So, now I outline. Not rigorously, but it does seem to help.

Blake Stacey said...

My own suspicion about school writing assignments was that most of the requirements were invented so that teachers could have something to grade in a mechanical way. Five paragraphs? Check. Last sentence of first paragraph is the topic sentence? Check. Five references, no more than one of which is an encyclopaedia? Check. MLA-formatted bibliography? ... and so forth and so on.

Karen said...


I'm glad you promised to be home for Christmas. I understand your reaction to your father, but for the love of the rest of your family you may just have to write him off as a jerk and talk to him as little as possible. I suspect, long-term, it's better than being at loggerheads all the time.

Besides, from what you've written, it's clear that your minor nephews and nieces need Uncle Zeno's influence. :-)

The Ridger, FCD said...

Very few writing diktats, in my opinion, fit all.

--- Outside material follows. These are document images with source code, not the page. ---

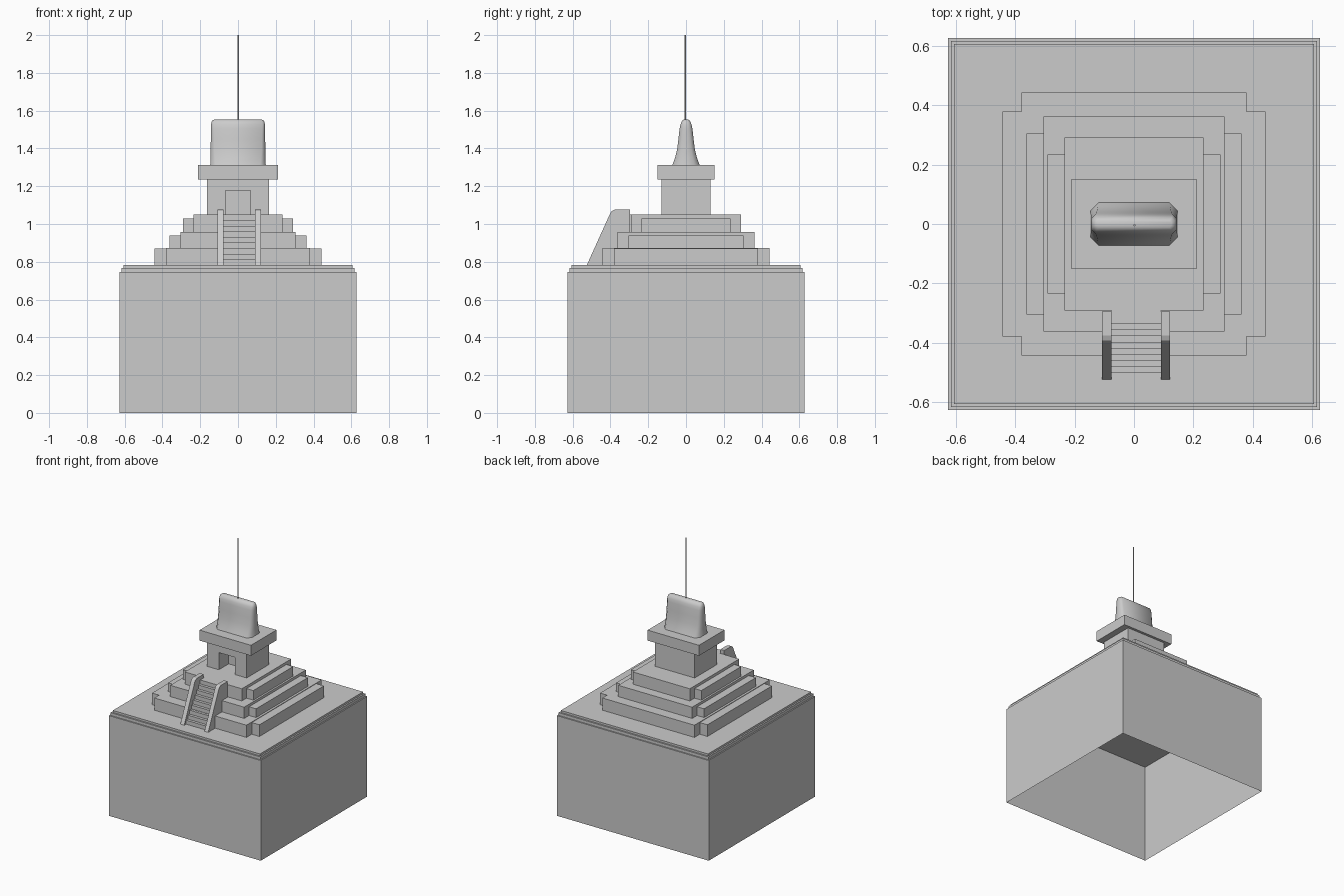
import bpy, bmesh

if "Cube" in bpy.data.objects:
    bpy.data.objects.remove(bpy.data.objects["Cube"])


def finish(name, bm):
    bmesh.ops.recalc_face_normals(bm, faces=bm.faces)
    me = bpy.data.meshes.new(name)
    bm.to_mesh(me)
    bm.free()
    ob = bpy.data.objects.new(name, me)
    bpy.context.collection.objects.link(ob)
    return ob


def box(name, hx, hy, z0, z1, y=0.0):
    bm = bmesh.new()
    bmesh.ops.create_cube(bm, size=1)
    for v in bm.verts:
        v.co = (v.co.x * 2 * hx, y + v.co.y * 2 * hy, z0 + (v.co.z + 0.5) * (z1 - z0))
    return finish(name, bm)


def loft(name, rings, bottom=True):
    """Skin a stack of equal-length point rings and cap the ends."""
    bm = bmesh.new()
    loops = [[bm.verts.new(p) for p in r] for r in rings]
    n = len(loops[0])
    for a, b in zip(loops, loops[1:]):
        for i in range(n):
            j = (i + 1) % n
            bm.faces.new((a[i], a[j], b[j], b[i]))
    if bottom:
        bm.faces.new(loops[0][::-1])
    bm.faces.new(loops[-1])
    return finish(name, bm)


def side_prism(name, profile, x0, x1):
    return loft(name, [[(x, y, z) for y, z in profile] for x in (x0, x1)])


def rect(h, z):
    return [(-h, -h, z), (h, -h, z), (h, h, z), (-h, h, z)]


# Hollow pedestal, open underneath, with two thin ledges on top
G = 0.783
bm_base = loft("pedestal", [rect(0.627, 0), rect(0.627, 0.747)], bottom=False)
box("lower_ledge", 0.618, 0.618, 0.747, 0.768)
box("upper_ledge", 0.607, 0.607, 0.768, G)

# Pyramid tiers with notched corners: (outer half, inner half, z0, wing top, core top)
tiers = [(0.443, 0.380, G, 0.870, 0.874),
         (0.363, 0.305, 0.870, 0.939, 0.958),
         (0.291, 0.235, 0.939, 1.029, 1.049)]
for k, (out, inn, z0, zw, zc) in enumerate(tiers, 1):
    box(f"tier_{k}_side_wings", out, inn, z0, zw)
    box(f"tier_{k}_core", inn, out, z0, zc)

# Staircase
steps = 9
y, z, run, rise = -0.503, G, 0.0208, (1.049 - G) / steps
profile = [(-0.28, G), (y, G)]
for i in range(steps):
    z += rise
    profile.append((y, z))
    if i < steps - 1:
        y += run
        profile.append((y, z))
profile.append((-0.28, z))
side_prism("stairs", profile, -0.076, 0.091)

# Sloped stair rails
rail = [(-0.525, G), (-0.402, 1.055), (-0.393, 1.069), (-0.376, 1.076),
        (-0.296, 1.076), (-0.296, G)]
side_prism("left_rail", rail, -0.108, -0.076)
side_prism("right_rail", rail, 0.091, 0.122)

# Temple chamber with a recessed doorway
temple = box("temple", 0.163, 0.131, 1.049, 1.235)
cutter = box("doorway_cutter", 0.066, 0.07, 1.0, 1.177, y=-0.085)
cutter.hide_render = True
cutter.hide_viewport = True
cut = temple.modifiers.new("doorway", "BOOLEAN")
cut.operation = "DIFFERENCE"
cut.solver = "EXACT"
cut.object = cutter
box("roof_slab", 0.212, 0.15, 1.235, 1.313)


# Roof comb: chamfered rings tapering to a rounded ridge
def comb_ring(hx, hy, c, z):
    return [(hx, -hy + c, z), (hx, hy - c, z), (hx - c, hy, z), (-hx + c, hy, z),
            (-hx, hy - c, z), (-hx, -hy + c, z), (-hx + c, -hy, z), (hx - c, -hy, z)]


comb = loft("roof_comb", [comb_ring(*r) for r in (
    (0.147, 0.072, 0.028, 1.313), (0.146, 0.058, 0.024, 1.35),
    (0.145, 0.047, 0.020, 1.395), (0.144, 0.040, 0.018, 1.45),
    (0.144, 0.034, 0.016, 1.505), (0.143, 0.029, 0.014, 1.528),
    (0.138, 0.021, 0.011, 1.546), (0.126, 0.011, 0.006, 1.553))])
bpy.context.view_layer.objects.active = comb
comb.select_set(True)
bpy.ops.object.shade_smooth_by_angle(angle=0.9)

# Thin mast
bm = bmesh.new()
bmesh.ops.create_cone(bm, cap_ends=True, segments=8, radius1=0.004, radius2=0.004, depth=0.46)
bmesh.ops.translate(bm, verts=bm.verts, vec=(0.002, -0.004, 1.77))
finish("mast", bm)
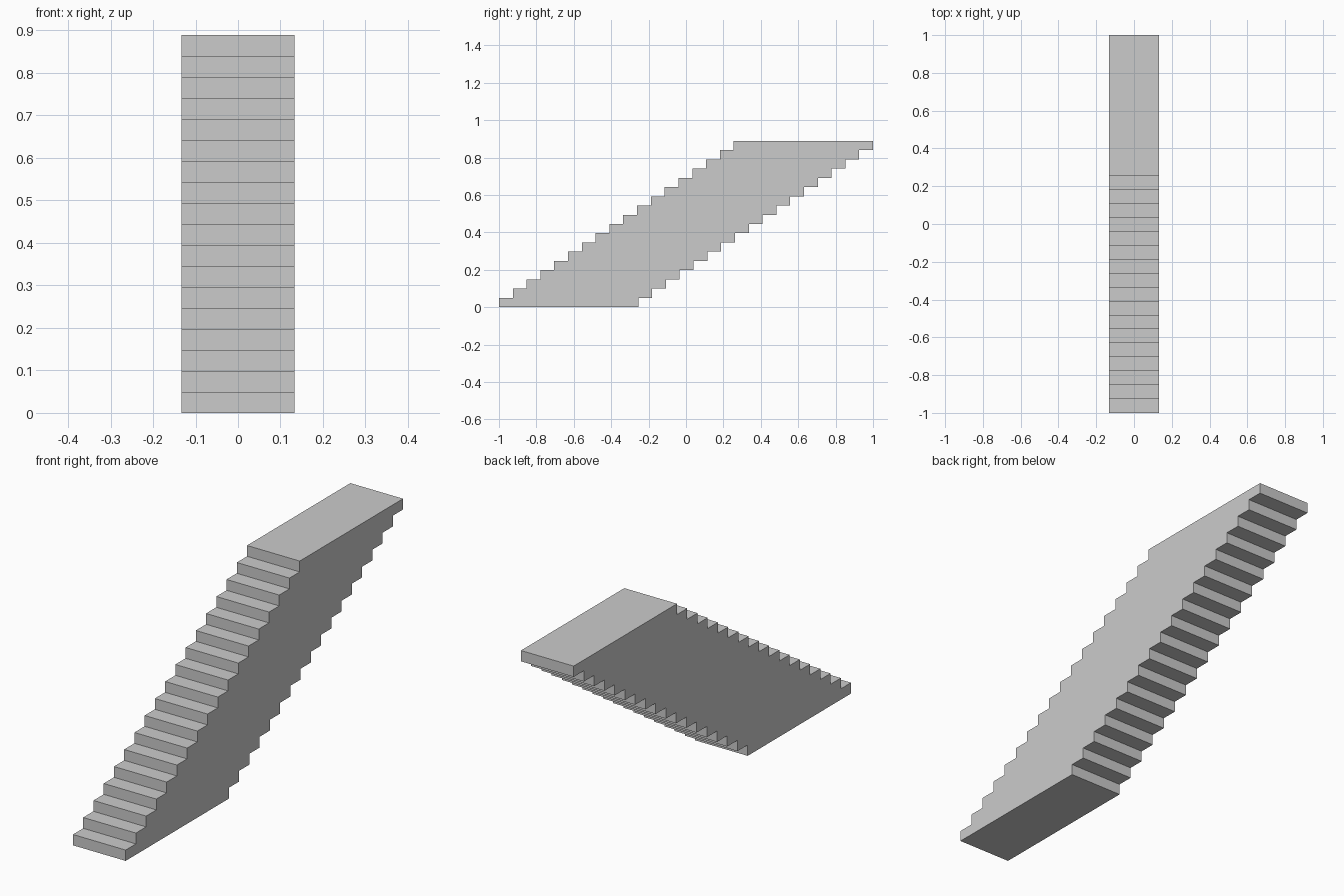
import bpy

if "Cube" in bpy.data.objects:
    bpy.data.objects.remove(bpy.data.objects["Cube"])

STEPS = 18
WIDTH = 0.266
HEIGHT = 0.889
LENGTH = 0.745                        # length of each stacked slab
RISE = HEIGHT / STEPS
RUN = (2 - LENGTH) / (STEPS - 1)


def slab(name, center, size):
    bpy.ops.mesh.primitive_cube_add(size=1, location=center)
    ob = bpy.context.object
    ob.name = name
    ob.scale = size
    bpy.ops.object.transform_apply(location=False, rotation=False, scale=True)


# Staircase: equal slabs, each shifted back by one tread
for i in range(STEPS):
    slab(f"stair_step_{i + 1:02d}",
         (0, -1 + LENGTH / 2 + i * RUN, (i + 0.5) * RISE),
         (WIDTH, LENGTH, RISE))
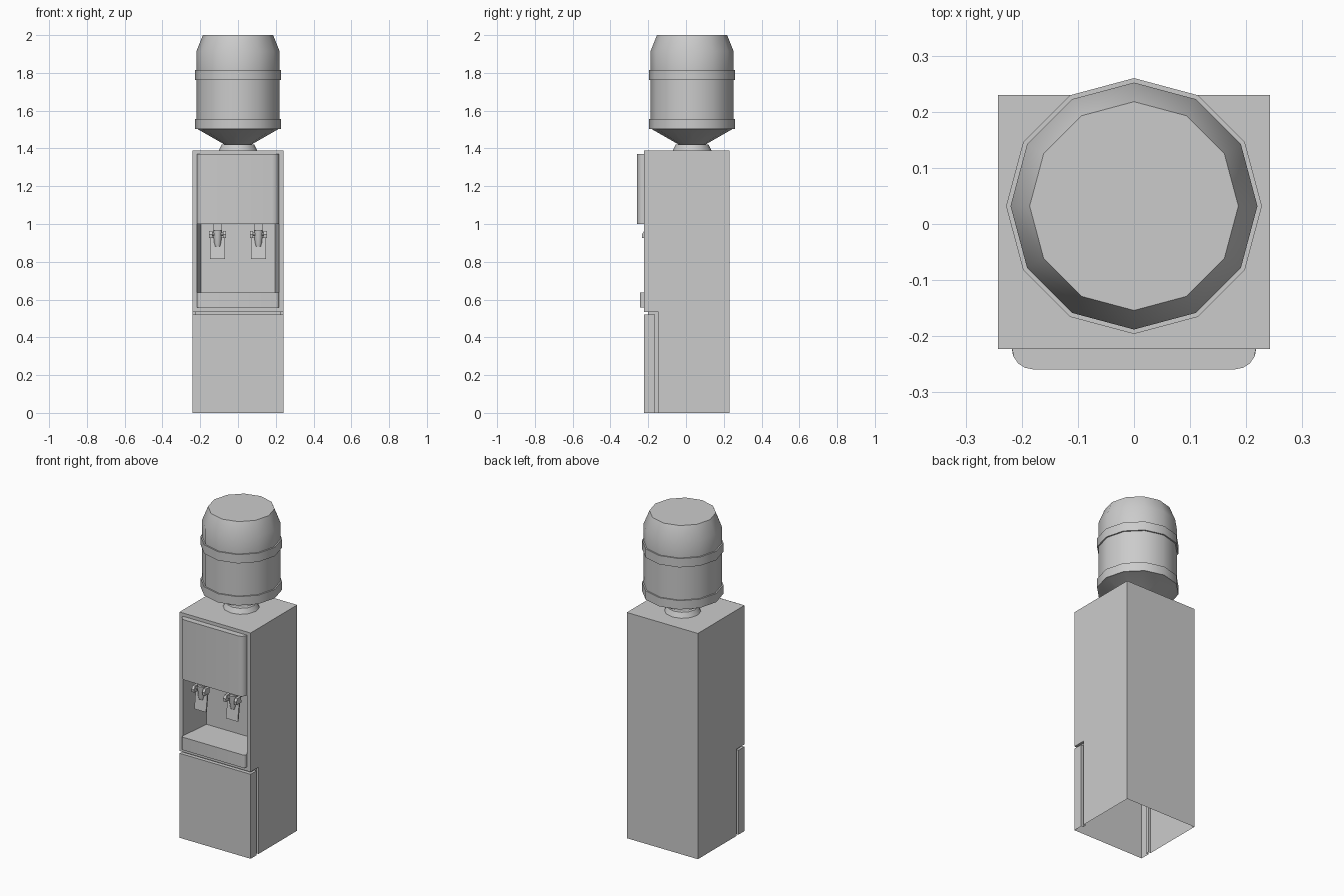
import bpy, bmesh, math
from mathutils import Vector

if "Cube" in bpy.data.objects:
    bpy.data.objects.remove(bpy.data.objects["Cube"])


def finish(bm, name, smooth=None):
    bmesh.ops.recalc_face_normals(bm, faces=bm.faces[:])
    me = bpy.data.meshes.new(name)
    bm.to_mesh(me)
    bm.free()
    ob = bpy.data.objects.new(name, me)
    bpy.context.collection.objects.link(ob)
    if smooth:
        select(ob)
        bpy.ops.object.shade_smooth_by_angle(angle=math.radians(smooth))
    return ob


def select(ob):
    bpy.ops.object.select_all(action='DESELECT')
    ob.select_set(True)
    bpy.context.view_layer.objects.active = ob


def prism(name, pts, axis, a, b, smooth=None):
    """Extrude a 2D outline along an axis from a to b."""
    place = {'x': lambda p, t: (t, p[0], p[1]),
             'y': lambda p, t: (p[0], t, p[1]),
             'z': lambda p, t: (p[0], p[1], t)}[axis]
    bm = bmesh.new()
    lo = [bm.verts.new(place(p, a)) for p in pts]
    hi = [bm.verts.new(place(p, b)) for p in pts]
    bm.faces.new(lo)
    bm.faces.new(hi)
    n = len(pts)
    for i in range(n):
        j = (i + 1) % n
        bm.faces.new((lo[i], lo[j], hi[j], hi[i]))
    return finish(bm, name, smooth)


def box(name, x0, x1, y0, y1, z0, z1):
    return prism(name, [(x0, y0), (x1, y0), (x1, y1), (x0, y1)], 'z', z0, z1)


def lathe(name, profile, x, y, sides, smooth=35):
    """Capped stack of rings from (radius, z) pairs."""
    bm = bmesh.new()
    rings = [[bm.verts.new((x + r * math.cos(2 * math.pi * i / sides),
                            y + r * math.sin(2 * math.pi * i / sides), z))
              for i in range(sides)] for r, z in profile]
    for p, q in zip(rings, rings[1:]):
        for i in range(sides):
            j = (i + 1) % sides
            bm.faces.new((p[i], p[j], q[j], q[i]))
    bm.faces.new(rings[0])
    bm.faces.new(rings[-1])
    return finish(bm, name, smooth)


def cut(ob, cutter):
    mod = ob.modifiers.new("cut", 'BOOLEAN')
    mod.operation = 'DIFFERENCE'
    mod.solver = 'EXACT'
    mod.object = cutter
    select(ob)
    bpy.ops.object.modifier_apply(modifier=mod.name)
    bpy.data.objects.remove(cutter)


def rounded_front(w, back, front, rx, ry):
    """Plan outline with rounded front corners."""
    right = [(w - rx + rx * math.sin(t), front + ry - ry * math.cos(t))
             for t in (i * math.pi / 8 for i in range(5))]
    return ([(-w, back)] + [(-x, y) for x, y in reversed(right)]
            + right + [(w, back)])


# Cabinet shell with dispensing niche and door grooves, open underneath
cabinet = box("cabinet", -0.242, 0.242, -0.223, 0.23, 0, 1.39)
cut(cabinet, prism("niche_cutter", [(-0.225, -0.3), (0.225, -0.3),
                                    (0.197, -0.025), (-0.197, -0.025)], 'z', 0.635, 1.0))
cut(cabinet, box("front_groove_cutter", -0.3, 0.3, -0.3, -0.2, 0.52, 0.534))
groove = [(-0.3, 0.52), (-0.165, 0.52), (-0.165, -0.1),
          (-0.145, -0.1), (-0.145, 0.534), (-0.3, 0.534)]
for s in (-1, 1):
    cut(cabinet, prism("side_groove_cutter", groove, 'x', s * 0.227, s * 0.3))
bm = bmesh.new()
bm.from_mesh(cabinet.data)
under = [f for f in bm.faces if all(abs(v.co.z) < 1e-4 for v in f.verts)]
bmesh.ops.delete(bm, geom=under, context='FACES')
bm.to_mesh(cabinet.data)
bm.free()

# Raised upper panel and drip tray lip
prism("upper_panel", rounded_front(0.217, -0.222, -0.259, 0.037, 0.035), 'z', 1.0, 1.37, 35)
prism("drip_tray_lip", rounded_front(0.217, -0.222, -0.244, 0.015, 0.018), 'z', 0.558, 0.637, 35)

# Two taps: arm from the niche ceiling, tapered spout, paddle lever
for side, c in (("left", -0.108), ("right", 0.108)):
    box(side + "_tap_arm", c - 0.023, c + 0.023, -0.205, -0.15, 0.94, 1.0)
    lathe(side + "_tap_spout", [(0.014, 0.88), (0.019, 0.9), (0.024, 0.965)], c, -0.2, 10, 40)
    prism(side + "_tap_paddle", [(-0.2, 0.93), (-0.214, 0.815), (-0.206, 0.815),
                                 (-0.19, 0.93)], 'x', c - 0.04, c + 0.04)
    for s in (-1, 1):
        x0, x1 = sorted((c + s * 0.028, c + s * 0.045))
        prism(side + "_tap_lever_ear", [(-0.232, 0.925), (-0.234, 0.945), (-0.222, 0.962),
                                        (-0.19, 0.962), (-0.185, 0.925)], 'x', x0, x1)
    pin = [(-0.205 + 0.009 * math.cos(i * math.pi / 4),
            0.945 + 0.009 * math.sin(i * math.pi / 4)) for i in range(8)]
    prism(side + "_tap_pin", pin, 'x', c - 0.03, c + 0.03)

# Bottle collar and inverted twelve-sided bottle with two raised bands
lathe("bottle_collar", [(0.102, 1.39), (0.087, 1.42)], 0, 0.032, 12)
lathe("water_bottle", [(0.068, 1.419), (0.215, 1.503), (0.228, 1.503), (0.228, 1.557),
                       (0.22, 1.557), (0.22, 1.762), (0.228, 1.762), (0.228, 1.816),
                       (0.22, 1.816), (0.22, 1.915), (0.186, 2.0)], 0, 0.032, 12)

The thing to do is try one and see if it works; if so, use it; if not, dump it.

When I outline "how to translate" I always stress that this is One Way of Many, not The One True Way. My students' problem is usually that they have no way at all...

Zeno said...

Sometimes my suspicions run along the same lines as Blake Stacey's. In general, I do not like to be unduly prescriptive about creative work, and this includes math solutions. Amusingly enough, this occasionally puts me at odds with certain students, who are dismayed I won't tell them exactly what technique or procedure I want them to use. (One that works, of course.)

As for writing, I have already noted that I'm inclined to generate prose spontaneously. I don't, however, dismiss the utility of outlining as an organizational tool. I resorted to it when my manuscript reached its midpoint and I was puzzling over options to bring it to a good conclusion. I guess I'm also one of those pre-writers.

Zeno said...

Thanks for the comment, Karen. I agree that I shouldn't let my father's toxicity separate me from the rest of the family. I am particularly concerned by the collateral damage that could be inflicted on my mother, who is stuck between two obstreperous men she loves with her whole heart. (Dad, bless his shriveled soul, has already tried to exploit this situation.) A quick in-and-out for Xmas dinner will give me the cover of the crowd scene so I can visit with the extended family while minimizing (or eliminating) any one-on-one time with the estranged parent. I'm sure overnight visits are now a thing of the past.

Exl Blogger said...

When I used to write proposals and technical reports for a consulting company, the rules was to write chapters 2 through N first, then write chapter 1 the Introduction after you have some clue. Finally, we'd write the Executive Summary, which was basically a stripped down chapter 1 that could be used for an elevator pitch.

Fighting this approach is a whole school of thought insisting on writing "methodologies" like outlining, using paradigms and so on. Programmers fight this all the time. It's called "anything but programming", so they make flow charts, outlines, specifications, data digrams and everything but working code. Then, they start to code, and find out that all of that stuff was wrong and could never work.

This kind of stuff is probably not worthless, but it can be pernicious and costly.

Interrobang said...

I'm an actual working writer and I don't outline. If I'm writing software help, I do build a topic structure, but that isn't quite the same, nor does it ever remain unchanged between project inception and final invoice.